This is a computational fluid dynamics simulation of an airfoil that is oriented to look like a vertical stabilizer. After watching the video, it becomes clear that the tip of the stabilizer causes a counter-clockwise vortex (if looking at the trailing edge). According to this answer, vortices only form on vertical stabilizers if a control surface (the rudder) is deflected. In this simulation, the rudder appears to be completely in-line with the rest of the airfoil.
Furthermore, there also appears to be a slight clockwise rotation on the bottom of the stabilizer, where it would attach to the aircraft's tail. This seems even harder to explain, given the opposite rotation and angular velocity of the top one.
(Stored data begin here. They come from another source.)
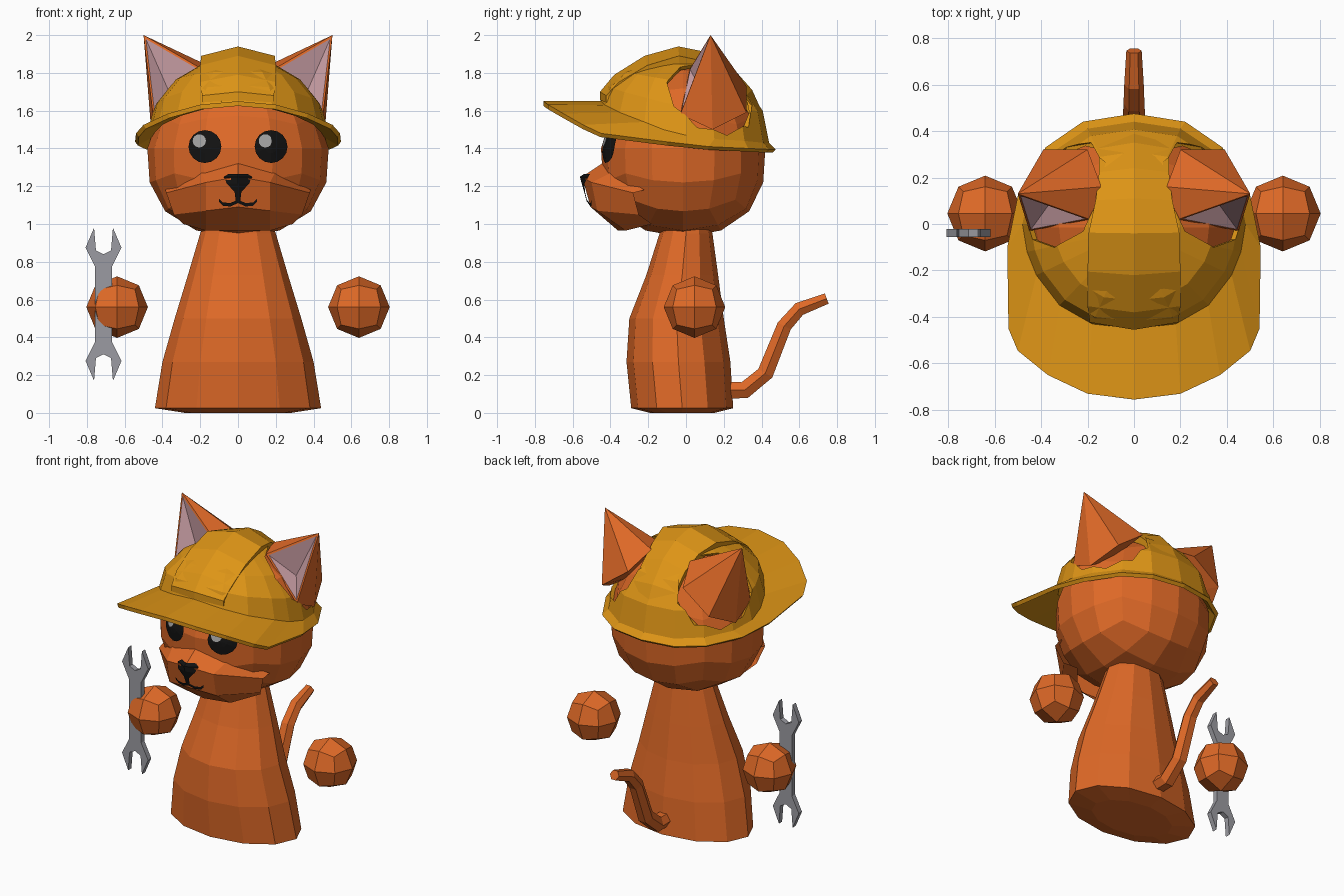
import bpy, bmesh, math
from mathutils import Vector
from mathutils.bvhtree import BVHTree

if "Cube" in bpy.data.objects:
    bpy.data.objects.remove(bpy.data.objects["Cube"])


def material(name, rgb):
    m = bpy.data.materials.new(name)
    m.diffuse_color = (*rgb, 1)
    m.use_nodes = True
    m.node_tree.nodes["Principled BSDF"].inputs["Base Color"].default_value = m.diffuse_color
    return m


FUR = material("orange_fur", (0.73, 0.14, 0.02))
HAT = material("helmet_yellow", (0.73, 0.30, 0.008))
PINK = material("inner_ear_pink", (0.58, 0.34, 0.37))
STEEL = material("steel_grey", (0.33, 0.33, 0.36))
BLACK = material("black", (0.006, 0.006, 0.006))
SHINE = material("eye_shine", (0.36, 0.36, 0.36))


def finish(name, bm, *mats, toward=None):
    bmesh.ops.recalc_face_normals(bm, faces=bm.faces)
    bm.normal_update()
    if toward:
        total = sum((f.normal * f.calc_area() for f in bm.faces), Vector())
        if total.dot(Vector(toward)) < 0:
            bmesh.ops.reverse_faces(bm, faces=bm.faces)
    me = bpy.data.meshes.new(name)
    bm.to_mesh(me)
    bm.free()
    ob = bpy.data.objects.new(name, me)
    bpy.context.collection.objects.link(ob)
    for m in mats:
        me.materials.append(m)
    return ob


def loft(name, rings, mat, closed=True, caps=True, toward=None):
    """Skin a list of equally long rows of points."""
    bm = bmesh.new()
    rows = [[bm.verts.new(p) for p in r] for r in rings]
    n = len(rows[0])
    for a, b in zip(rows, rows[1:]):
        for i in range(n if closed else n - 1):
            j = (i + 1) % n
            bm.faces.new((a[i], a[j], b[j], b[i]))
    if closed and caps:
        bm.faces.new(rows[0])
        bm.faces.new(rows[-1])
    return finish(name, bm, mat, toward=toward)


def cube_ball(cuts):
    bm = bmesh.new()
    bmesh.ops.create_cube(bm, size=2)
    bmesh.ops.subdivide_edges(bm, edges=bm.edges[:], cuts=cuts, use_grid_fill=True)
    for v in bm.verts:
        v.co = Vector([math.tan(c * math.pi / 4) for c in v.co]).normalized()
    return bm


def mirror_row(half):
    """Half row starting at x = 0, extended to negative x."""
    return [(-x, y, z) for x, y, z in half[:0:-1]] + list(half)


# Body: oval tapered rings (z, half width, y centre, half depth)
body = [(0.0, 0.28, -0.02, 0.17), (0.025, 0.44, -0.02, 0.27), (0.27, 0.40, -0.04, 0.275),
        (0.5, 0.335, -0.05, 0.25), (0.73, 0.265, -0.02, 0.19), (0.95, 0.20, 0.0, 0.14),
        (1.05, 0.16, 0.0, 0.12)]
ring12 = [math.tau * i / 12 for i in range(12)]
loft("body", [[(a * math.cos(t), c + b * math.sin(t), z) for t in ring12]
              for z, a, c, b in body], FUR)

# Tail: tapering bent tube (y, z, radius)
tail = [(0.18, 0.12, 0.05), (0.31, 0.12, 0.052), (0.42, 0.21, 0.05),
        (0.52, 0.46, 0.045), (0.60, 0.55, 0.042), (0.745, 0.605, 0.033)]
rings = []
for i, (y, z, r) in enumerate(tail):
    p, q = tail[max(i - 1, 0)], tail[min(i + 1, len(tail) - 1)]
    d = Vector((0, q[0] - p[0], q[1] - p[1])).normalized()
    side = Vector((0, -d.z, d.y))
    rings.append([Vector((r * math.cos(t), y, z)) + side * r * math.sin(t)
                  for t in (math.tau * k / 6 for k in range(6))])
loft("tail", rings, FUR)

# Head: faceted ball, fuller below, tucked in under the helmet
bm = cube_ball(3)
for v in bm.verts:
    x, y, z = v.co
    f = 1 + 0.23 * (-z) ** 1.5 if z < 0 else 1 - 0.05 * min(1, z * 3)
    v.co = (0.48 * f * x, 0.435 * f * y - 0.015, 1.40 + (0.45 if z > 0 else 0.47) * z)
head = finish("head", bm, FUR)

# Muzzle
muzzle = loft("muzzle", [mirror_row(r) for r in (
    [(0, -0.43, 1.33), (0.2, -0.38, 1.28), (0.385, -0.22, 1.18)],
    [(0, -0.55, 1.25), (0.17, -0.50, 1.22), (0.38, -0.28, 1.165)],
    [(0, -0.505, 1.09), (0.17, -0.47, 1.07), (0.34, -0.25, 1.05)],
    [(0, -0.36, 0.965), (0.17, -0.32, 0.965), (0.29, -0.18, 1.0)])],
    FUR, closed=False, toward=(0, -1, 0))

# Face details: thin patches laid on the front of the head
trees = [BVHTree.FromPolygons([v.co for v in o.data.vertices],
                              [p.vertices[:] for p in o.data.polygons]) for o in (head, muzzle)]


def on_face(x, z, lift):
    hits = [t.ray_cast(Vector((x, -2, z)), Vector((0, 1, 0)))[0] for t in trees]
    return (x, min(h.y for h in hits if h) - lift, z)


def face_disc(name, x, z, r, lift, mat):
    rows = [[on_face(x + r * k * math.cos(t), z + r * k * math.sin(t), lift)
             for t in (math.tau * i / 16 for i in range(16))] for k in (0.05, 0.4, 0.7, 1)]
    bm_rows = rows[::-1]
    loft(name, bm_rows + [[rows[0][0]] * 16], mat, caps=False, toward=(0, -1, 0))


for s, tag in ((-1, "right"), (1, "left")):
    face_disc("eye_" + tag, s * 0.175, 1.41, 0.087, 0.012, BLACK)
    face_disc("eye_shine_" + tag, s * 0.175 - 0.03, 1.44, 0.035, 0.019, SHINE)

nose = [(1.265, 0.05), (1.25, 0.075), (1.215, 0.06), (1.17, 0.018), (1.115, 0.011)]
loft("nose", [[on_face(x, z, 0.012) for x in (-w, 0, w)] for z, w in nose],
     BLACK, closed=False, toward=(0, -1, 0))
lip = [(0, 1.12), (0.04, 1.102), (0.08, 1.105), (0.1, 1.125)]
lip = [(-x, z) for x, z in lip[:0:-1]] + lip
loft("mouth", [[on_face(x, z + h, 0.008) for x, z in lip] for h in (0.009, -0.009)],
     BLACK, closed=False, toward=(0, -1, 0))

# Helmet: brim edge and dome base from front to back, then domed rings
brim = [(0, -0.755, 1.65), (0.2, -0.73, 1.632), (0.37, -0.65, 1.585), (0.5, -0.545, 1.525),
        (0.54, -0.45, 1.48), (0.545, -0.1, 1.435), (0.5, 0.12, 1.41), (0.38, 0.33, 1.4),
        (0.22, 0.44, 1.395), (0, 0.475, 1.395)]
base = [(0, -0.45, 1.65), (0.18, -0.43, 1.63), (0.32, -0.35, 1.59), (0.42, -0.22, 1.54),
        (0.46, -0.12, 1.5), (0.48, 0, 1.47), (0.45, 0.15, 1.45), (0.35, 0.31, 1.44),
        (0.2, 0.41, 1.43), (0, 0.44, 1.43)]


def full(half):
    return half + [(-x, y, z) for x, y, z in half[-2:0:-1]]


def dome(deg):
    c, s = math.cos(math.radians(deg)), math.sin(math.radians(deg))
    return [(x * c, -0.02 + (y + 0.02) * c, z + (1.88 - z) * s) for x, y, z in full(base)]


rings = [full(brim)] + [dome(d) for d in (0, 22, 44, 66, 82)]
bm = bmesh.new()
rows = [[bm.verts.new(p) for p in r] for r in rings]
n = len(rows[0])
for a, b in zip(rows, rows[1:]):
    for i in range(n):
        bm.faces.new((a[i], a[(i + 1) % n], b[(i + 1) % n], b[i]))
bm.faces.new(rows[-1])
helmet = finish("helmet", bm, HAT, toward=(0, 0, 1))
mod = helmet.modifiers.new("shell", 'SOLIDIFY')
mod.thickness, mod.offset = 0.025, -1

# Ear holes in the helmet
for s, tag in ((-1, "right"), (1, "left")):
    axis = Vector((s * 0.62, 0.05, 0.6))
    bm = bmesh.new()
    bmesh.ops.create_cone(bm, cap_ends=True, segments=9, radius1=0.235, radius2=0.235, depth=0.5)
    cut = finish("ear_hole_cutter_" + tag, bm)
    cut.matrix_world = axis.to_track_quat('Z', 'Y').to_matrix().to_4x4()
    cut.location = Vector((s * 0.33, 0.13, 1.70)) + axis.normalized() * 0.1
    cut.hide_render = True
    cut.display_type = 'WIRE'
    mod = helmet.modifiers.new("ear_hole_" + tag, 'BOOLEAN')
    mod.operation, mod.solver, mod.object = 'DIFFERENCE', 'EXACT', cut

# Raised helmet band: (y, z, half width)
band = [(-0.455, 1.655, 0.19), (-0.455, 1.70, 0.19), (-0.38, 1.79, 0.2), (-0.22, 1.89, 0.2),
        (-0.04, 1.94, 0.195), (0.11, 1.91, 0.165), (0.24, 1.835, 0.15), (0.35, 1.71, 0.15),
        (0.40, 1.60, 0.15)]
ridge = loft("helmet_band", [mirror_row([(0, y, z), (w, y * 0.93, z - 0.05 * min(1, (z - 1.6) * 4))])
                             for y, z, w in band], HAT, closed=False, toward=(0, 0, 1))
mod = ridge.modifiers.new("thick", 'SOLIDIFY')
mod.thickness, mod.offset = 0.06, -1

# Ears: pointed, with a recessed pink front
tip, rim = (0.5, 0.13, 2.0), [(0.14, 0.16, 1.83), (0.19, 0.02, 1.82), (0.45, -0.03, 1.58),
                              (0.46, 0.14, 1.5), (0.39, 0.32, 1.59), (0.2, 0.32, 1.73)]
for s, tag in ((-1, "right"), (1, "left")):
    bm = bmesh.new()

    def vert(p):
        return bm.verts.new((s * p[0], p[1], p[2]))

    T, R, root = vert(tip), [vert(p) for p in rim], vert((0.3, 0.14, 1.6))
    for i in range(6):
        bm.faces.new((R[i], R[(i + 1) % 6], root))
        if i != 1:
            bm.faces.new((R[i], R[(i + 1) % 6], T))
    outer = [T, R[1], R[2]]
    mid = sum((v.co for v in outer), Vector()) / 3
    inner = [bm.verts.new(v.co.lerp(mid, 0.1)) for v in outer]
    hollow = vert((0.365, 0.085, 1.7))
    for i in range(3):
        j = (i + 1) % 3
        bm.faces.new((outer[i], outer[j], inner[j], inner[i]))
        bm.faces.new((inner[i], inner[j], hollow)).material_index = 1
    finish("ear_" + tag, bm, FUR, PINK)

    # Paws
    bm = cube_ball(1)
    for v in bm.verts:
        v.co = v.co * 0.163 + Vector((s * 0.64, 0.045, 0.56))
    finish("paw_" + tag, bm, FUR)

# Wrench: double open-ended flat outline, extruded
q = [(0.045, 0.2), (0.095, 0.30), (0.05, 0.405), (0.04, 0.285), (0, 0.265)]
top = q + [(-x, z) for x, z in q[-2::-1]]
outline = top + [(-x, -z) for x, z in top]
bm = bmesh.new()
f = bm.faces.new([bm.verts.new((-0.712 + x, -0.055, 0.575 + z)) for x, z in outline])
ext = bmesh.ops.extrude_face_region(bm, geom=[f], use_keep_orig=True)
for v in ext["geom"]:
    if isinstance(v, bmesh.types.BMVert):
        v.co.y += 0.033
finish("wrench", bm, STEEL)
I can only assume this is partially caused by the disturbances from what look like hinges farther up. Is this reasonable?
TL;DR: What causes the strong vortex on the tip of this vertical stabilizer?